## INSTRUCTIONS TO FOLLOW
Where the string "location" appears in a line of the data, show that line.

## DATA TO PROCESS
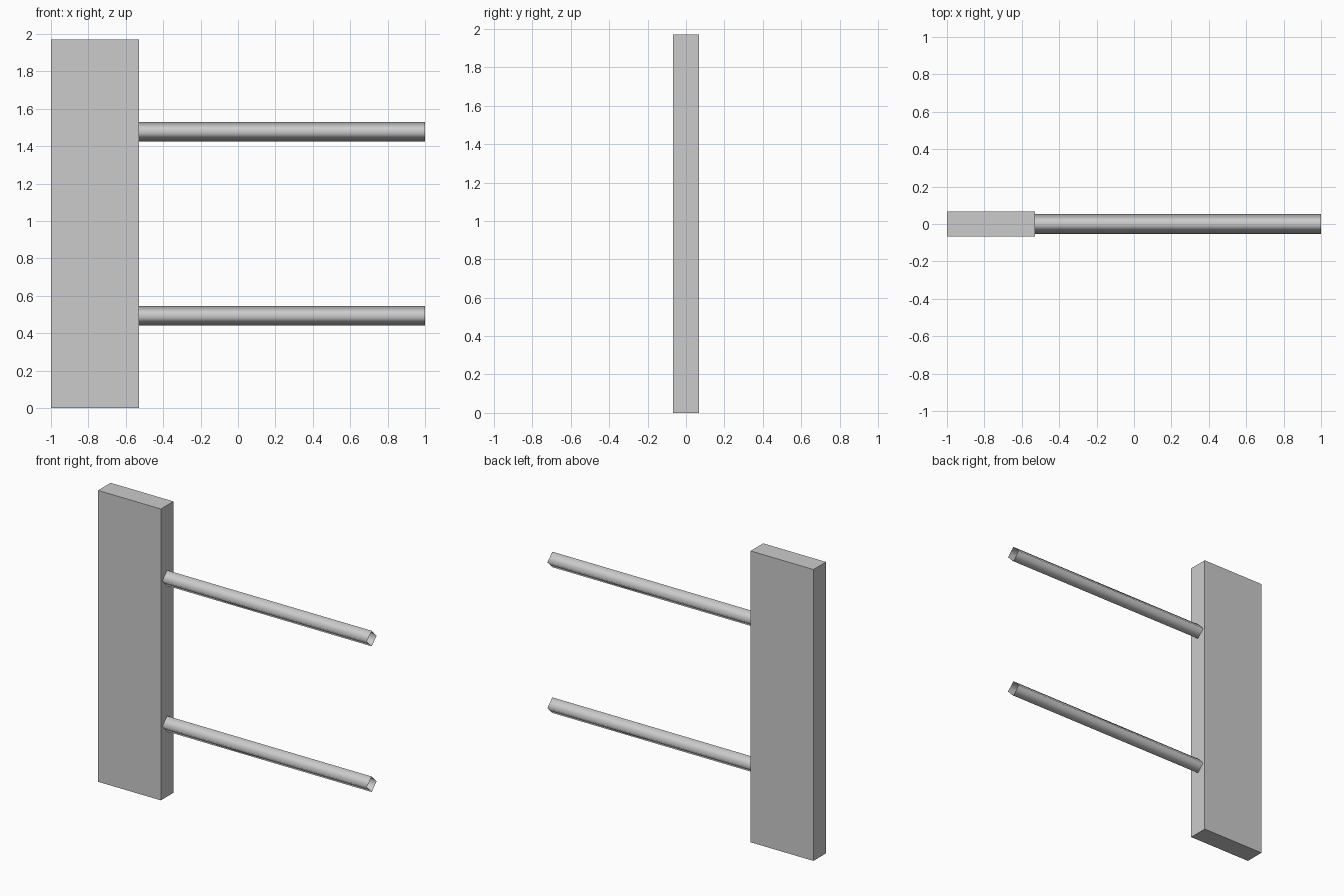
import bpy
from math import pi

if "Cube" in bpy.data.objects:
    bpy.data.objects.remove(bpy.data.objects["Cube"])

HEIGHT, LEFT_EDGE, JOINT, TIP = 1.97, -1.0, -0.53, 1.0
THICKNESS, ROD_RADIUS = 0.134, 0.0525

# One plain grey for everything
grey = bpy.data.materials.new("plain grey")
grey.use_nodes = True
colour = (0.6, 0.6, 0.6, 1)
grey.diffuse_color = colour
grey.node_tree.nodes["Principled BSDF"].inputs["Base Color"].default_value = colour


def finish(name):
    obj = bpy.context.object
    obj.name = name
    obj.data.materials.append(grey)
    bpy.ops.object.transform_apply(location=False, rotation=True, scale=True)
    return obj


# Tall flat panel
bpy.ops.mesh.primitive_cube_add(size=1, location=((LEFT_EDGE + JOINT) / 2, 0, HEIGHT / 2))
bpy.context.object.scale = (JOINT - LEFT_EDGE, THICKNESS, HEIGHT)
finish("panel")

# Open four-sided rods, corners up and down, smooth shaded
for name, level in (("lower_rod", 0.25), ("upper_rod", 0.75)):
    bpy.ops.mesh.primitive_cylinder_add(
        vertices=4, radius=ROD_RADIUS, depth=TIP - JOINT, end_fill_type='NOTHING',
        location=((JOINT + TIP) / 2, 0, HEIGHT * level), rotation=(0, pi / 2, 0))
    finish(name)
    bpy.ops.object.shade_smooth()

## TASK ANSWER
    bpy.ops.object.transform_apply(location=False, rotation=True, scale=True)
bpy.ops.mesh.primitive_cube_add(size=1, location=((LEFT_EDGE + JOINT) / 2, 0, HEIGHT / 2))
        location=((JOINT + TIP) / 2, 0, HEIGHT * level), rotation=(0, pi / 2, 0))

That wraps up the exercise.